• Task goal
Please give again, exactly and only, the stretch of lines from the one containing "(.014, .014, .34), mirror=True)" to the end of the entries below.

• Source records
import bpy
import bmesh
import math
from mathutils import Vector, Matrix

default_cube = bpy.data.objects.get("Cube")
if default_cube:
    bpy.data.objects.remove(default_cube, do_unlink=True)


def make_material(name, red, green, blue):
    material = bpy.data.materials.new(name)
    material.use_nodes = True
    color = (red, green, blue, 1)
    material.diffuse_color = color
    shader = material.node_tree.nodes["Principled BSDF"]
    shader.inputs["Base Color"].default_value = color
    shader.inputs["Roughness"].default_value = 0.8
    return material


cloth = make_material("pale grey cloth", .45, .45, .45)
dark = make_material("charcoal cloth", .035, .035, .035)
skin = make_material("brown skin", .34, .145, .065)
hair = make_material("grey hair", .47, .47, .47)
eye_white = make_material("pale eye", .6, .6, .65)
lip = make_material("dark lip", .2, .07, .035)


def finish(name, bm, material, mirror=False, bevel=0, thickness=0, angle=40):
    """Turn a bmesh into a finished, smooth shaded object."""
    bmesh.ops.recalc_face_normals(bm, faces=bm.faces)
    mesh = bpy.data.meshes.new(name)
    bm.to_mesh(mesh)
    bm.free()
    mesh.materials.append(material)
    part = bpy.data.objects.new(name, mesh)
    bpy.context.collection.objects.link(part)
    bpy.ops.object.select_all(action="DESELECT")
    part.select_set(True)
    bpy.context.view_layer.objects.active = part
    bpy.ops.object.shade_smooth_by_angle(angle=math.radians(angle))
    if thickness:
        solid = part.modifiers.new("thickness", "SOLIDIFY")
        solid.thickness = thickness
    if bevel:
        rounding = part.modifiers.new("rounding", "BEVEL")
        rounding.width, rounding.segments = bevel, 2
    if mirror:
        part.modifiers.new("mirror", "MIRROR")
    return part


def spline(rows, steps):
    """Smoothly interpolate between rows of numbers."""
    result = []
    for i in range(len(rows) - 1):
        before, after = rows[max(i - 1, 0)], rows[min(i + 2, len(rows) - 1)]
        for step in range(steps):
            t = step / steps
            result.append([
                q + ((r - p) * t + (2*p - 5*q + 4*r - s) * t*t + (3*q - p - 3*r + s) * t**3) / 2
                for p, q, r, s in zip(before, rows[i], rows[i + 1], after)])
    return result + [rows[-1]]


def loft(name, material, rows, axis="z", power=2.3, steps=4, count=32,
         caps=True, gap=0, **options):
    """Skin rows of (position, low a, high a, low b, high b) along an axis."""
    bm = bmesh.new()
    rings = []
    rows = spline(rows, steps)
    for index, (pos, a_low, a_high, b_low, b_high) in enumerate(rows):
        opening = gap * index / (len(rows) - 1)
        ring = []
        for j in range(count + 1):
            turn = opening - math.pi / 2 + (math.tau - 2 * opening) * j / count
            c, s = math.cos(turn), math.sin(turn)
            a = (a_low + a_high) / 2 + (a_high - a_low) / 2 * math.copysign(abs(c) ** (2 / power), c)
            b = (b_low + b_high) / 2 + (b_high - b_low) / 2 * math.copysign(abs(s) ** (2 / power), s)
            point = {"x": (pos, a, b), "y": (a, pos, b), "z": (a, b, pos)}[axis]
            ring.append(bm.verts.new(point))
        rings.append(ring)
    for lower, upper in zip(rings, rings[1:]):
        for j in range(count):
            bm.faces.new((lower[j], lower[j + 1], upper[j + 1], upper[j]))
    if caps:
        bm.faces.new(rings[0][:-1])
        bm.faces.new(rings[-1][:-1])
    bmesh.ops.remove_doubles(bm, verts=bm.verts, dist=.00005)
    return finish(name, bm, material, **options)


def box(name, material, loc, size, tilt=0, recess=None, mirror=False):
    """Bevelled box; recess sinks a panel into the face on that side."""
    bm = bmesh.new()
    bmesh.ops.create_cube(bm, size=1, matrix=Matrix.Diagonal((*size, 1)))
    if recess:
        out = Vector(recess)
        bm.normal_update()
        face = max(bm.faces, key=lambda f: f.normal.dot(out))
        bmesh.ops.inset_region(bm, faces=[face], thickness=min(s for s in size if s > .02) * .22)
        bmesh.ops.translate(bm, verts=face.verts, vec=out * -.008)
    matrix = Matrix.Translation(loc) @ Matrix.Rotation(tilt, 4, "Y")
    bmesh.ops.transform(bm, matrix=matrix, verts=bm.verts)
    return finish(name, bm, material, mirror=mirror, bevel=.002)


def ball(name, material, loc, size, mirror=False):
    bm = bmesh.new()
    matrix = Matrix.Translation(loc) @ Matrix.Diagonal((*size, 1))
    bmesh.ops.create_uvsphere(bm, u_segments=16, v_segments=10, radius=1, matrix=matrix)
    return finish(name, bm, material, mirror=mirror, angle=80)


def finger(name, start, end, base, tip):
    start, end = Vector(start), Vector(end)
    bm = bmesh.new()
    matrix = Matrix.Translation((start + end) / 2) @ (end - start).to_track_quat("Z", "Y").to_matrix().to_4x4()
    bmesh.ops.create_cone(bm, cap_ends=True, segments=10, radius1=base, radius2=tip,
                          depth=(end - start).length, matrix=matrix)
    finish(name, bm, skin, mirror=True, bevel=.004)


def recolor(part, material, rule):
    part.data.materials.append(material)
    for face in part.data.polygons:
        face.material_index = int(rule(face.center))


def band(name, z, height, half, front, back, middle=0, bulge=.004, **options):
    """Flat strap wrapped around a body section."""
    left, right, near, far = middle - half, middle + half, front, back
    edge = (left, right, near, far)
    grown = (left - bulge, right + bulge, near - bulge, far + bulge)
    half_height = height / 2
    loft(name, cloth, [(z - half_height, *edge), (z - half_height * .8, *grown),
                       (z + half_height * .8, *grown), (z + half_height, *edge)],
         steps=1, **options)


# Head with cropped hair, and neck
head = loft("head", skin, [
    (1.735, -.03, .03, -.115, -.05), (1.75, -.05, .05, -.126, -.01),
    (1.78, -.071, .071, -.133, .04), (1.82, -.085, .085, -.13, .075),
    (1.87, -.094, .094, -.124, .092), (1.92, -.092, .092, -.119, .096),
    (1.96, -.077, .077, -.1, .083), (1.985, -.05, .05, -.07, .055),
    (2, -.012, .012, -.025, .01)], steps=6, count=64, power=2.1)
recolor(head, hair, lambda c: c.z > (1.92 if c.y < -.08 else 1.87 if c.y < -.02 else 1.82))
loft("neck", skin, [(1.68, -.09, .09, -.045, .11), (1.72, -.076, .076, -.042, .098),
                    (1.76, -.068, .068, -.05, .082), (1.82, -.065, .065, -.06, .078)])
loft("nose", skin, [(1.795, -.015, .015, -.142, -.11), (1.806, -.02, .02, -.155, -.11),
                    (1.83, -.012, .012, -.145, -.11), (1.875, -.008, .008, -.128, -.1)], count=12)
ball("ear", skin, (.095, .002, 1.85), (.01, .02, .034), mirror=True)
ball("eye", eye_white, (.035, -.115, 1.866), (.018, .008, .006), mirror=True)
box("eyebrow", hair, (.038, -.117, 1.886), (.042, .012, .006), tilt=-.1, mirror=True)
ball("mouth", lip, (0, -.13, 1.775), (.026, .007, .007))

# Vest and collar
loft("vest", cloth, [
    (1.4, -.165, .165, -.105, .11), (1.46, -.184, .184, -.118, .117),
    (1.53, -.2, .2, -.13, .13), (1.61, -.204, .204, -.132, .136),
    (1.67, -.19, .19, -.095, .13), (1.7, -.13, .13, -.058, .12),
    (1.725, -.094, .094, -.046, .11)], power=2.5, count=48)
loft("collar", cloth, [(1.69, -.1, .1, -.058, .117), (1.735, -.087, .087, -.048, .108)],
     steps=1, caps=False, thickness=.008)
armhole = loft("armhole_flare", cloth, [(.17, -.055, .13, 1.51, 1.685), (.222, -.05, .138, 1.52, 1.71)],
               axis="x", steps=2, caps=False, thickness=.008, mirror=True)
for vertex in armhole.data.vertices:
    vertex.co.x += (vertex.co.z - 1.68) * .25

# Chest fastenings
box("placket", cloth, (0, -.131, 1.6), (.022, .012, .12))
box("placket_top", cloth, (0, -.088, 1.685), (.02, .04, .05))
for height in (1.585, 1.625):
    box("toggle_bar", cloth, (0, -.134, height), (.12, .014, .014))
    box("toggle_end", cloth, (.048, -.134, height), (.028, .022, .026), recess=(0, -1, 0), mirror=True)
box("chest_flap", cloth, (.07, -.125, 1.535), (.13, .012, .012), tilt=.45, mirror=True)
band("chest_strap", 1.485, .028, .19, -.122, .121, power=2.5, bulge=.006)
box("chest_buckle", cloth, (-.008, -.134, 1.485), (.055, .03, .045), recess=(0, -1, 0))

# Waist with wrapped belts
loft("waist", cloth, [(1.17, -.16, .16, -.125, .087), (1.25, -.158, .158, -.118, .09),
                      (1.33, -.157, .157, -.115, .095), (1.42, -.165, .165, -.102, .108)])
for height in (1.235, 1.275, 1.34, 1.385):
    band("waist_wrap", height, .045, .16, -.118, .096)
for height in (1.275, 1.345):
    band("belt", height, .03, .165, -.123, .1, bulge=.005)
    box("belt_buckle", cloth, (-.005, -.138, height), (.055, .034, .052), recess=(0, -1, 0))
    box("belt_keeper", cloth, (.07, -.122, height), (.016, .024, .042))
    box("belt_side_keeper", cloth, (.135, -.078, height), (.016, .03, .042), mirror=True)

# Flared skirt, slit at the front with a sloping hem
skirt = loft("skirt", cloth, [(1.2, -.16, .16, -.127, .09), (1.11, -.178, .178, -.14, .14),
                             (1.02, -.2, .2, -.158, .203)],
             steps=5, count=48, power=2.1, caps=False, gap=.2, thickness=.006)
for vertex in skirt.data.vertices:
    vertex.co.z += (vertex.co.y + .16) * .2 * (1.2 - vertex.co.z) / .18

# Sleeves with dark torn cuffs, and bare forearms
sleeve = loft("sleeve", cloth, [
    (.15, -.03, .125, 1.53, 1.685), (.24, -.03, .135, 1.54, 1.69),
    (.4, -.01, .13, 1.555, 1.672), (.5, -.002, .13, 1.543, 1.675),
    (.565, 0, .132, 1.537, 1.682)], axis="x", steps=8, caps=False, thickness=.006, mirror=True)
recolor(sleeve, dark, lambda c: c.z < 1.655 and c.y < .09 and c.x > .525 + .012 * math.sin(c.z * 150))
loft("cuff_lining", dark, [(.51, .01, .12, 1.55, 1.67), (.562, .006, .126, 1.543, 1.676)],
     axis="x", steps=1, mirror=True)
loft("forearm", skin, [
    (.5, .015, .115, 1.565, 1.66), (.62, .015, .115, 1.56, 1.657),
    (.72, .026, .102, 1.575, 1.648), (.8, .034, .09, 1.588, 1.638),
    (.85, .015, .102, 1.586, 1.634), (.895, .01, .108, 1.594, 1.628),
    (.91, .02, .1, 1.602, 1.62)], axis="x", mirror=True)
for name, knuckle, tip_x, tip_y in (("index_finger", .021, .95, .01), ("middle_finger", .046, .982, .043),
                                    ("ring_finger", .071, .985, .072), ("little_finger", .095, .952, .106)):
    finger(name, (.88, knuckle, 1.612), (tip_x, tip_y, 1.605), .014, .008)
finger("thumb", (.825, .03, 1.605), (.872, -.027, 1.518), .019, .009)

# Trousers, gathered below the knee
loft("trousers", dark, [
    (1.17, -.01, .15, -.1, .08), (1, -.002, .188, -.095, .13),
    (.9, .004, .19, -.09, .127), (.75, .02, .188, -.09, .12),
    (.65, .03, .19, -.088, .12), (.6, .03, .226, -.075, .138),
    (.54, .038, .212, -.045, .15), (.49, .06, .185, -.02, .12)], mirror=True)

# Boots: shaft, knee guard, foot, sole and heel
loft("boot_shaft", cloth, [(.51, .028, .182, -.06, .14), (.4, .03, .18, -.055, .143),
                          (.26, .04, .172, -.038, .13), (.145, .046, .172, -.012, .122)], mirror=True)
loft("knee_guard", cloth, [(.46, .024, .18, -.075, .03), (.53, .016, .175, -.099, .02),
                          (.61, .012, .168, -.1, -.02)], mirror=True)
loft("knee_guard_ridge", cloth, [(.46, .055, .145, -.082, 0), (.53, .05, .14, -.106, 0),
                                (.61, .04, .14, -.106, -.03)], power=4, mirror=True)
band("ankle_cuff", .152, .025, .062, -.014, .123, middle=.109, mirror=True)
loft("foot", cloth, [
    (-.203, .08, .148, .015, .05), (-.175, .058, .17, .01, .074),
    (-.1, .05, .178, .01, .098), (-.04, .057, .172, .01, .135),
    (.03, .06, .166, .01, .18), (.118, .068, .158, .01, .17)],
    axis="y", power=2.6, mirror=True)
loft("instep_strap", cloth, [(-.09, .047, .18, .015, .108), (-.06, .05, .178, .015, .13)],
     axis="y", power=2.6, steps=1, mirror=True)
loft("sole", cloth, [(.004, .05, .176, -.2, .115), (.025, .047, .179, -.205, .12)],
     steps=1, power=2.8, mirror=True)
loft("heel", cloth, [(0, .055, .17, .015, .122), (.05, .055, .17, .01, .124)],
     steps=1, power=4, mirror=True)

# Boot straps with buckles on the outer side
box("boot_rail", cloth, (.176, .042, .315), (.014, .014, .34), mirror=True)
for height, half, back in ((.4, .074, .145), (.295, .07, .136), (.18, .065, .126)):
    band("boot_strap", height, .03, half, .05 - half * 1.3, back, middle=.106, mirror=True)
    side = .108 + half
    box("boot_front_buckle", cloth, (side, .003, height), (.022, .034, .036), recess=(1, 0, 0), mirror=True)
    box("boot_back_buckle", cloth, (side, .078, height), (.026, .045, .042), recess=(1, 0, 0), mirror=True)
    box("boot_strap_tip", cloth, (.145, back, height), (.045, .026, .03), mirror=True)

• Task solution
box("boot_rail", cloth, (.176, .042, .315), (.014, .014, .34), mirror=True)
for height, half, back in ((.4, .074, .145), (.295, .07, .136), (.18, .065, .126)):
    band("boot_strap", height, .03, half, .05 - half * 1.3, back, middle=.106, mirror=True)
    side = .108 + half
    box("boot_front_buckle", cloth, (side, .003, height), (.022, .034, .036), recess=(1, 0, 0), mirror=True)
    box("boot_back_buckle", cloth, (side, .078, height), (.026, .045, .042), recess=(1, 0, 0), mirror=True)
    box("boot_strap_tip", cloth, (.145, back, height), (.045, .026, .03), mirror=True)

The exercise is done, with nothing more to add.